Public Safety Director: Staged Fight 'Totally Inappropriate'
INDIANAPOLIS -- Relations between the Indianapolis Metropolitan Police Department and some members of the African-American community are still a sore spot in the weeks since the Brandon Johnson incident.
Case in point -- an altercation in which an officer was injured during a presentation to a youth symposium last weekend that officials said was staged, leading to the suspension of a parks manager and animosity among officers, 6News' Jack Rinehart reported.
Sgt. Matthew Grimes was asked to give a presentation to a church audience on July 24 at Municipal Gardens, in the 1800 block of Lafayette Road.
During the presentation, an altercation broke out in the crowd, and Grimes intervened. The officer was thrown to the ground and drew his Taser, ready to stun one of the people involved, police said.
At that point, someone stepped in and told the officer that the incident had been concocted to test the reaction of the officer to the situation, police said. Grimes suffered severe back spasms after the incident and was taken to Methodist Hospital for treatment.
James Harrington, pastor of the Mt. Vernon Missionary Baptist Church, said he set up the scenario to test a white officer's reaction to a fight between two black men.
"Their job is to protect and serve, and even though they have families and children, that they don't put any regard to their safety," Harrington said. "I don't think it was dangerous because it was in a controlled environment."
Harrington denied that the officer was injured.

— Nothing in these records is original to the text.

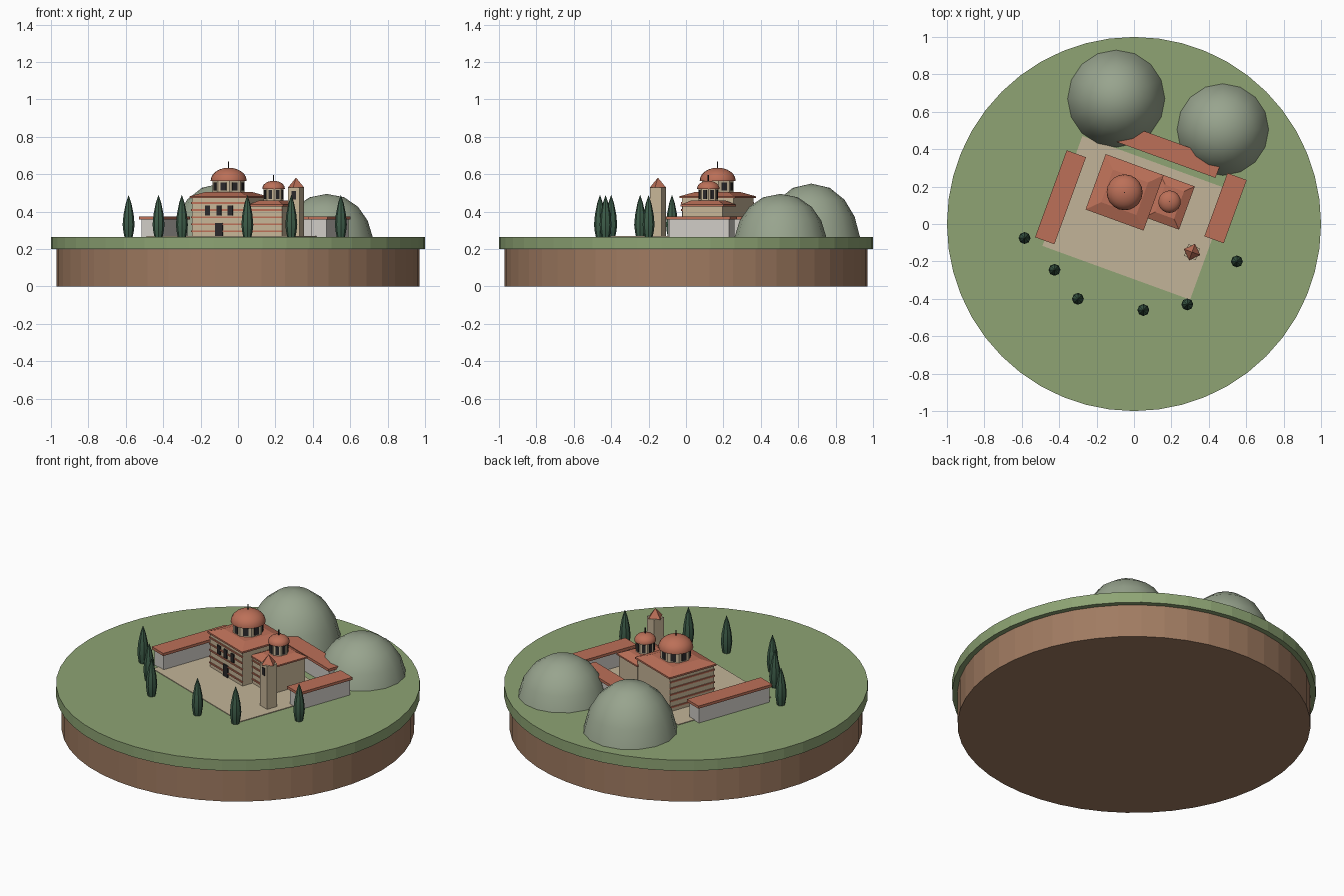
import bpy, bmesh, math
from mathutils import Matrix, Vector

cube = bpy.data.objects.get("Cube")
if cube:
    bpy.data.objects.remove(cube, do_unlink=True)


def material(name, r, g, b):
    lin = [(c / 255 / 12.92 if c < 11 else ((c / 255 + 0.055) / 1.055) ** 2.4) for c in (r, g, b)]
    m = bpy.data.materials.new(name)
    m.use_nodes = True
    m.diffuse_color = (*lin, 1)
    m.node_tree.nodes["Principled BSDF"].inputs["Base Color"].default_value = (*lin, 1)
    return m


GRASS = material("grass green", 142, 164, 116)
EARTH = material("earth brown", 160, 123, 97)
PLAZA = material("paving sand", 194, 180, 152)
STONE = material("stone beige", 200, 182, 152)
PLASTER = material("plaster grey", 208, 204, 198)
ROOF = material("terracotta", 188, 112, 88)
HILL = material("hill sage", 152, 164, 142)
LEAF = material("cypress green", 62, 94, 74)
DARK = material("dark opening", 42, 40, 42)

TURN = Matrix.Rotation(math.radians(-20), 4, 'Z')   # the complex is turned on its island
GROUND = 0.265


def add(name, bm, mat, matrix, smooth=False):
    mesh = bpy.data.meshes.new(name)
    bmesh.ops.recalc_face_normals(bm, faces=bm.faces)
    bm.to_mesh(mesh)
    bm.free()
    mesh.materials.append(mat)
    ob = bpy.data.objects.new(name, mesh)
    bpy.context.collection.objects.link(ob)
    ob.matrix_world = matrix
    if smooth:
        bpy.ops.object.select_all(action='DESELECT')
        ob.select_set(True)
        bpy.context.view_layer.objects.active = ob
        bpy.ops.object.shade_smooth_by_angle(angle=math.radians(35))
    return ob


def box(name, mat, center, size, z0, z1, inset=0.0, spin=0.0):
    """Box in the turned frame; inset narrows its top into a hipped shape."""
    bm = bmesh.new()
    bmesh.ops.create_cube(bm, size=1)
    for v in bm.verts:
        top = v.co.z > 0
        for i in (0, 1):
            v.co[i] *= size[i] - (2 * inset if top else 0)
        v.co.z = z1 - z0 if top else 0
    place = TURN @ Matrix.Translation((*center, z0)) @ Matrix.Rotation(spin, 4, 'Z')
    return add(name, bm, mat, place)


def lathe(name, mat, loc, profile, sides, smooth=False, turned=False, start=0.0):
    """Revolve (radius, height) points about z; radius zero closes to a point."""
    bm = bmesh.new()
    rings = []
    for r, z in profile:
        n = sides if r > 0 else 1
        rings.append([bm.verts.new((r * math.cos(start + math.tau * k / sides),
                                    r * math.sin(start + math.tau * k / sides), z)) for k in range(n)])
    for low, high in zip(rings, rings[1:]):
        for k in range(sides):
            j = (k + 1) % sides
            if len(high) == 1:
                bm.faces.new((low[k], low[j], high[0]))
            else:
                bm.faces.new((low[k], low[j], high[j], high[k]))
    bm.faces.new(rings[0][::-1])
    if len(rings[-1]) > 1:
        bm.faces.new(rings[-1])
    place = Matrix.Translation(loc)
    return add(name, bm, mat, TURN @ place if turned else place, smooth)


# Island
lathe("earth_base", EARTH, (0, 0, 0), [(0.97, 0), (0.97, 0.2)], 48)
lathe("grass_top", GRASS, (0, 0, 0), [(1, 0.2), (1, GROUND)], 48)
box("courtyard", PLAZA, (0, 0.035), (0.84, 0.625), GROUND - 0.01, GROUND + 0.004)

# Hills
hill_shape = [(1, 0), (0.89, 0.38), (0.68, 0.7), (0.38, 0.92), (0, 1)]
for name, x, y, r, h in (("hill_large", -0.095, 0.67, 0.26, 0.285),
                         ("hill_small", 0.475, 0.505, 0.245, 0.23)):
    lathe(name, HILL, (x, y, GROUND), [(p * r, q * h) for p, q in hill_shape], 16, True)

# Cypresses
cypress = [(0.022, 0), (0.028, 0.03), (0.032, 0.065), (0.027, 0.12), (0.015, 0.18), (0, 0.225)]
for i, (x, y) in enumerate([(-0.585, -0.075), (-0.425, -0.245), (-0.3, -0.4),
                            (0.05, -0.46), (0.285, -0.43), (0.55, -0.2)]):
    lathe(f"cypress_{i + 1}", LEAF, (x, y, GROUND), cypress, 8, True)

# Low wings round the courtyard
for name, cx, cy, w, d in (("left_wing", -0.418, 0, 0.11, 0.495),
                           ("right_wing", 0.431, 0.247, 0.11, 0.36),
                           ("back_wing", 0.01, 0.433, 0.63, 0.105)):
    box(name + "_walls", PLASTER, (cx, cy), (w - 0.02, d - 0.02), GROUND, 0.358)
    box(name + "_roof", ROOF, (cx, cy), (w, d), 0.358, 0.374)


def dome(name, center, r, z0, z1, z2, tip):
    """Octagonal drum with openings, a round cap and a spike."""
    lathe(name + "_drum", STONE, (*center, z0), [(r, 0), (r, z1 - z0)], 8,
          turned=True, start=math.pi / 8)
    flat = r * math.cos(math.pi / 8)
    for k in range(8):
        a = k * math.tau / 8
        spot = (center[0] + flat * math.cos(a), center[1] + flat * math.sin(a))
        box(f"{name}_window_{k + 1}", DARK, spot, (0.008, r * 0.36), z0 + 0.012, z1 - 0.01, spin=a)
    cap = r * 1.13
    steps = [i * math.pi / 12 for i in range(6)]
    lathe(name + "_cap", ROOF, (*center, z1),
          [(cap, -0.004)] + [(cap * math.cos(t), (z2 - z1) * math.sin(t)) for t in steps] + [(0, z2 - z1)],
          20, True, True)
    lathe(name + "_spike", DARK, (*center, z2 - 0.003), [(0.003, 0), (0.003, tip - z2)], 6, turned=True)


# Main church
main = (-0.105, 0.142)
box("main_walls", STONE, main, (0.31, 0.295), GROUND, 0.475)
box("main_eave", ROOF, main, (0.33, 0.315), 0.472, 0.482)
box("main_roof", ROOF, main, (0.33, 0.315), 0.482, 0.505, inset=0.065)
dome("main_dome", main, 0.085, 0.5, 0.567, 0.635, 0.67)

# Side chapel
chapel = (0.138, 0.177)
box("chapel_walls", STONE, chapel, (0.18, 0.228), GROUND, 0.43)
box("chapel_eave", ROOF, chapel, (0.197, 0.246), 0.428, 0.437)
box("chapel_roof", ROOF, chapel, (0.197, 0.246), 0.437, 0.46, inset=0.045)
dome("chapel_dome", chapel, 0.053, 0.455, 0.525, 0.565, 0.6)

# Brick courses on the front and left walls
for i in range(5):
    z = 0.29 + 0.038 * i
    box(f"main_front_course_{i + 1}", ROOF, (main[0], -0.006), (0.316, 0.008), z, z + 0.009)
    box(f"main_side_course_{i + 1}", ROOF, (-0.261, main[1]), (0.008, 0.295), z, z + 0.009)
    if i < 4:
        box(f"chapel_front_course_{i + 1}", ROOF, (chapel[0], 0.062), (0.182, 0.008), z, z + 0.009)

# Front door and windows
box("front_door", DARK, (main[0], -0.008), (0.042, 0.009), GROUND, 0.34)
for k in (-1, 0, 1):
    box(f"front_window_{k + 2}", DARK, (main[0] + k * 0.065, -0.008), (0.028, 0.009), 0.38, 0.432)

# Bell tower
tower = (0.343, -0.035)
box("tower_walls", STONE, tower, (0.066, 0.066), GROUND, 0.53)
lathe("tower_roof", ROOF, (*tower, 0.528), [(0.047, 0), (0, 0.054)], 4, turned=True)
box("tower_window", DARK, (tower[0], tower[1] - 0.033), (0.024, 0.008), 0.465, 0.51)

"We are trying to do anything that we can to save the lives of our children," he said. "We have to have live demonstrations of violence carried on by professional actors who are trained to do what they do."

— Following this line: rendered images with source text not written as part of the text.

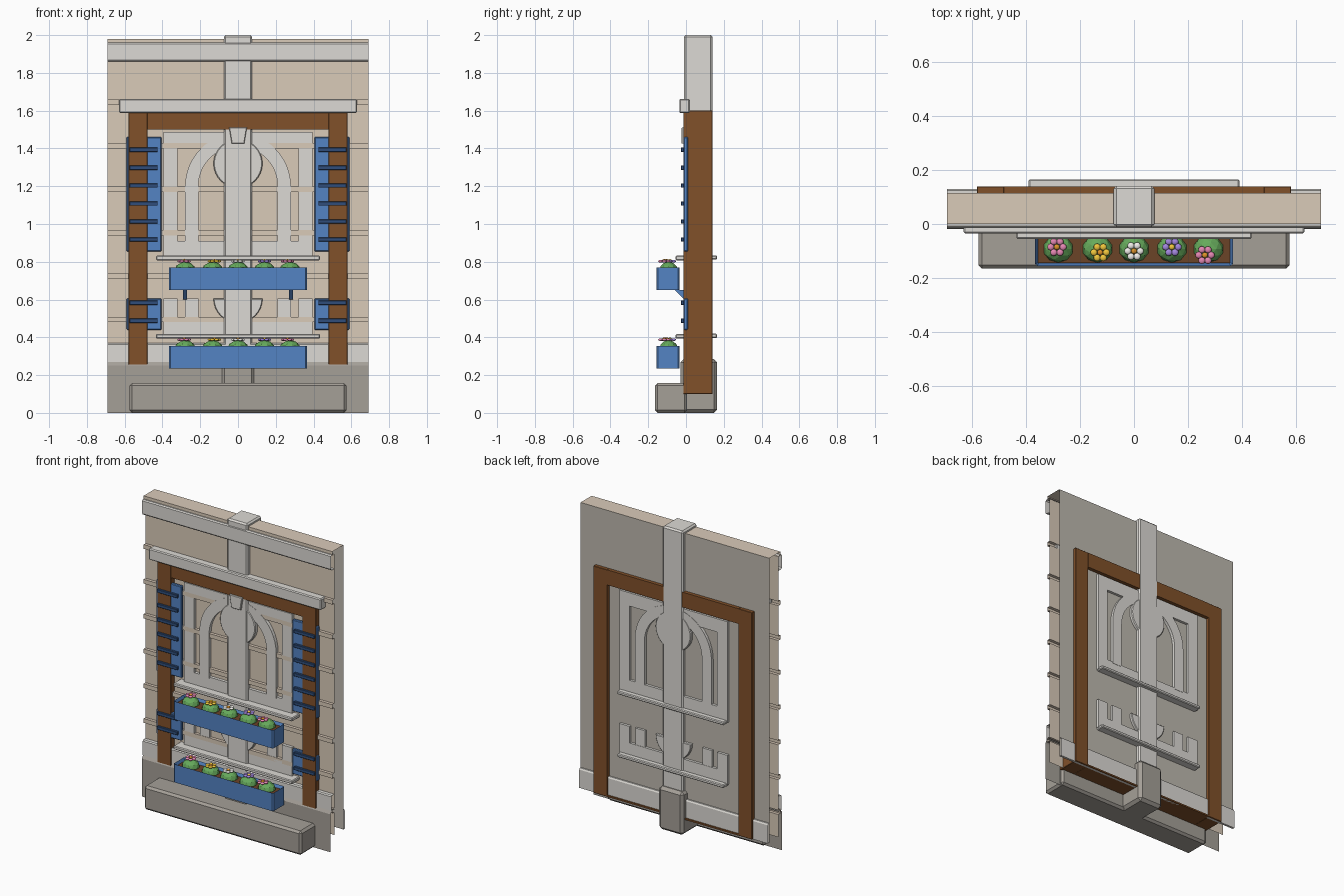
import bpy, bmesh, math
from mathutils import Matrix, Vector

if "Cube" in bpy.data.objects:
    bpy.data.objects.remove(bpy.data.objects["Cube"])


def mat(name, rgb):
    m = bpy.data.materials.new(name)
    m.diffuse_color = (*[c ** 2.2 for c in rgb], 1)
    m.use_nodes = True
    m.node_tree.nodes["Principled BSDF"].inputs["Base Color"].default_value = m.diffuse_color
    return m


PLASTER = mat("plaster", (.85, .79, .72))
INNER = mat("inner_wall", (.74, .72, .68))
TRIM = mat("pale_trim", (.86, .85, .83))
STONE = mat("stone", (.64, .62, .59))
WOOD = mat("wood", (.50, .32, .18))
BLUE = mat("blue", (.33, .51, .76))
NAVY = mat("dark_blue", (.20, .31, .48))
SOIL = mat("soil", (.42, .27, .17))
LEAF = mat("leaf", (.40, .66, .36))
PINK = mat("pink", (.90, .53, .70))
YELLOW = mat("yellow", (.95, .78, .25))
WHITE = mat("white", (.95, .94, .92))
PURPLE = mat("purple", (.64, .53, .88))
ORANGE = mat("orange", (.88, .58, .18))


def finish(name, bm, m, smooth=False):
    me = bpy.data.meshes.new(name)
    bm.to_mesh(me)
    bm.free()
    for p in me.polygons:
        p.use_smooth = smooth
    ob = bpy.data.objects.new(name, me)
    bpy.context.collection.objects.link(ob)
    me.materials.append(m)
    return ob


def box(name, x0, x1, y0, y1, z0, z1, m, bevel=0):
    bm = bmesh.new()
    bmesh.ops.create_cube(bm, size=1, matrix=Matrix.LocRotScale(
        Vector(((x0 + x1) / 2, (y0 + y1) / 2, (z0 + z1) / 2)), None, Vector((x1 - x0, y1 - y0, z1 - z0))))
    if bevel:
        bmesh.ops.bevel(bm, geom=bm.edges[:], offset=bevel, segments=1, affect='EDGES')
    return finish(name, bm, m)


def plate(name, pts, y0, y1, m, bevel=0):
    """Closed (x, z) outline given depth along y."""
    bm = bmesh.new()
    f = bm.faces.new([bm.verts.new((x, y0, z)) for x, z in pts])
    r = bmesh.ops.extrude_face_region(bm, geom=[f])
    vs = [g for g in r["geom"] if isinstance(g, bmesh.types.BMVert)]
    bmesh.ops.translate(bm, verts=vs, vec=(0, y1 - y0, 0))
    bmesh.ops.recalc_face_normals(bm, faces=bm.faces[:])
    if bevel:
        rim = [e for e in bm.edges if abs(e.verts[0].co.y - e.verts[1].co.y) < 1e-5]
        bmesh.ops.bevel(bm, geom=rim, offset=bevel, segments=1, affect='EDGES')
    return finish(name, bm, m)


def sheet(name, prof, m, w=.69):
    """Open (y, z) profile swept along x, with open ends."""
    bm = bmesh.new()
    rows = [(bm.verts.new((-w, y, z)), bm.verts.new((w, y, z))) for y, z in prof]
    for a, b in zip(rows, rows[1:]):
        bm.faces.new((a[0], b[0], b[1], a[1]))
    return finish(name, bm, m)


# Wall shell: clapboard front with ledges, top, and plain back, open at both ends
FRONT, BACK = .02, .115
prof = [(BACK, 1.98), (0, 1.98), (0, 1.955), (FRONT, 1.955)]
for i in range(1, 8):
    z = 1.86 - .23 * i
    prof += [(FRONT, z + .028), (0, z + .028), (0, z), (FRONT, z)]
prof.append((FRONT, .1))
sheet("wall_front", prof, PLASTER)
sheet("wall_back", [(BACK, .1), (BACK, 1.98)], INNER)
sheet("top_trim", [(FRONT, 1.96), (-.008, 1.96), (-.015, 1.953), (-.015, 1.868), (-.008, 1.86), (FRONT, 1.86)], TRIM)
sheet("bottom_trim", [(FRONT, .37), (-.004, .37), (-.010, .363), (-.010, .27)], TRIM)
sheet("back_baseboard", [(BACK, .1), (.13, .1), (.13, .22), (.124, .23), (BACK, .23)], TRIM)
sheet("foundation", [(FRONT, .27), (-.005, .27), (-.018, .25), (-.018, 0)], STONE)
box("foundation_step", -.575, .575, -.165, .005, 0, .158, STONE, .014)

# Central column and its stone base
box("column", -.075, .075, -.011, .141, .05, 2, TRIM, .01)
box("column_base", -.09, .09, -.03, .165, 0, .285, STONE, .018)

# Timber frame
for s in (-1, 1):
    a, b = sorted((s * .48, s * .58))
    box("frame_post", a, b, -.014, .139, .1, 1.6, WOOD, .002)
box("frame_head", -.48, .48, -.014, .139, 1.5, 1.6, WOOD)
box("frame_foot", -.48, .48, .0, .139, .1, .11, WOOD)
box("lintel", -.63, .63, -.035, .02, 1.587, 1.662, TRIM, .006)

# Window tracery: frame bars, arch ring and rosette
Y0, Y1 = .0, .132


def arc(r, a0, a1, n, cz):
    return [(r * math.cos(a0 + (a1 - a0) * i / n), cz + r * math.sin(a0 + (a1 - a0) * i / n)) for i in range(n + 1)]


for s in (-1, 1):
    a, b = sorted((s * .32, s * .395))
    box("upper_stile", a, b, Y0, Y1, .82, 1.488, TRIM)
    box("lower_stile", a, b, Y0, Y1, .41, .605, TRIM)
    a, b = sorted((s * .21, s * .28))
    box("lower_arch_leg", a, b, Y0 + .002, Y1 - .002, .42, .605, TRIM)
box("upper_bottom_rail", -.32, .32, Y0, Y1, .82, .91, TRIM)
box("upper_top_rail", -.32, .32, Y0, Y1, 1.40, 1.488, TRIM)
box("lower_rail", -.32, .32, Y0, Y1, .41, .495, TRIM)
ring = [(.28, .9)] + arc(.28, 0, math.pi, 24, 1.2) + [(-.28, .9), (-.21, .9)]
ring += arc(.21, math.pi, 0, 24, 1.2) + [(.21, .9)]
plate("arch", ring, Y0 - .002, Y1 + .002, TRIM)
plate("rosette", arc(.13, 0, math.tau * 31 / 32, 31, 1.32), Y0 - .006, Y1 + .004, TRIM, .005)
plate("lower_rosette", arc(.13, math.pi, math.tau, 16, .605), Y0 - .004, Y1 + .002, TRIM, .004)
plate("keystone", [(-.033, 1.425), (.033, 1.425), (.047, 1.51), (-.047, 1.51)], -.025, .03, TRIM, .003)

# Sills, outside and inside
for z in (.808, .393):
    box("outer_sill", -.435, .435, -.055, .03, z, z + .024, TRIM, .005)
    box("inner_sill", -.39, .39, .10, .165, z + .004, z + .026, TRIM, .005)

# Shutters with louvres
for s in (-1, 1):
    for z0, z1, n, ztop in ((.855, 1.46, 6, 1.393), (.44, .605, 2, .583)):
        a, b = sorted((s * .405, s * .59))
        box("shutter", a, b, -.012, .01, z0, z1, BLUE, .004)
        a, b = sorted((s * .425, s * .575))
        for i in range(n):
            z = ztop - .095 * i
            box("louvre", a, b, -.027, 0, z - .011, z + .011, NAVY, .002)


# Flower boxes
def ball(name, loc, scale, m, sub=1, smooth=False):
    bm = bmesh.new()
    bmesh.ops.create_icosphere(bm, subdivisions=sub, radius=1,
                               matrix=Matrix.LocRotScale(Vector(loc), None, Vector(scale)))
    finish(name, bm, m, smooth)


FLOWERS = [(-.285, -.085, PINK), (-.125, -.105, YELLOW), (0, -.1, WHITE), (.14, -.085, PURPLE), (.262, -.115, PINK)]
BUSHES = (-.28, -.135, 0, .14, .275)


def flower_box(z):
    bm = bmesh.new()
    bmesh.ops.create_cube(bm, size=1, matrix=Matrix.LocRotScale(
        Vector((0, -.095, z + .06)), None, Vector((.73, .12, .12))))
    up = [e for e in bm.edges if abs(e.verts[0].co.z - e.verts[1].co.z) > .05]
    bmesh.ops.bevel(bm, geom=up, offset=.008, segments=1, affect='EDGES')
    top = [max(bm.faces, key=lambda f: f.calc_center_median().z)]
    bmesh.ops.inset_region(bm, faces=top, thickness=.011)
    bmesh.ops.translate(bm, verts=top[0].verts[:], vec=(0, 0, -.025))
    finish("flower_box", bm, BLUE)
    box("soil", -.354, .354, -.144, -.046, z + .08, z + .102, SOIL)
    for bx, (fx, fy, m) in zip(BUSHES, FLOWERS):
        ball("bush", (bx, -.092, z + .105), (.056, .05, .045), LEAF, 2)
        zf = z + .153
        for k in range(6):
            t = math.tau * k / 6
            ball("petal", (fx + .023 * math.cos(t), fy + .023 * math.sin(t), zf), (.013, .013, .007), m, 2, True)
        ball("flower_centre", (fx, fy, zf + .004), (.011, .011, .007), YELLOW if m is PURPLE else ORANGE, 2, True)


for z in (.65, .235):
    flower_box(z)

# Brackets under the upper flower box
for x in (-.28, .28):
    bm = bmesh.new()
    f = bm.faces.new([bm.verts.new((x - .01, y, z)) for y, z in ((-.06, .65), (.02, .65), (.02, .60), (-.01, .60))])
    r = bmesh.ops.extrude_face_region(bm, geom=[f])
    bmesh.ops.translate(bm, verts=[g for g in r["geom"] if isinstance(g, bmesh.types.BMVert)], vec=(.02, 0, 0))
    bmesh.ops.recalc_face_normals(bm, faces=bm.faces[:])
    finish("bracket", bm, BLUE)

Willard Gupton, a park manager who police said had advance knowledge of the plan, was suspended in the wake of the incident.
"I can basically say we didn't do anything wrong," Gupton said Friday evening. "It was simply just trying to make a teachable moment, to try and teach young people about violence."
Details of the altercation incensed Marion County Public Safety Director Frank Straub, who called the ordeal disturbing and disappointing, indicating that a few activists are trying to bait officers.
"Totally inappropriate … and it's reflective of a very small group of people that won't engage in constructive conversations but want to keep this rhetoric going," Straub said. "We are wrong as a city to allow a single incident to define the city or define the police department."
Straub said Saturday's incident wasn't the only indication that some people are intentionally stirring the pot. There have been multiple incidents of officers being fired upon in recent weeks, he said.
"Stop, act like adults now. You made your point. We got it. We're moving forward, and we're going to make fundamental changes that will make this a better police department," he said. "That was insulting. It was incredibly disrespectful. Somebody got hurt unnecessarily, and more people could have gotten hurt."
The incident further strains a tenuous dynamic in the community, engendering distrust between officers and the community.
"Whoever planned this thing was not thinking. It was stupid and ill-conceived," said Sgt. William Owensby, president of the Fraternal Order of Police. "Whoever is behind this should be charged criminally with felony battery on a police officer."
Straub said that he's committed to improving officer response to tense situations but that others have to be willing to help.
"A very small segment of the community has to say, 'OK, they got it, they listened to us. They've been respectful,'" Straub said. "We need to work with the police department to continue to move the ball forward."
Mayor Greg Ballard weighed in on the issue Friday evening.
"It looks like poor judgment initially, but I will have to see. I just don't know until I get all the angles," Ballard said.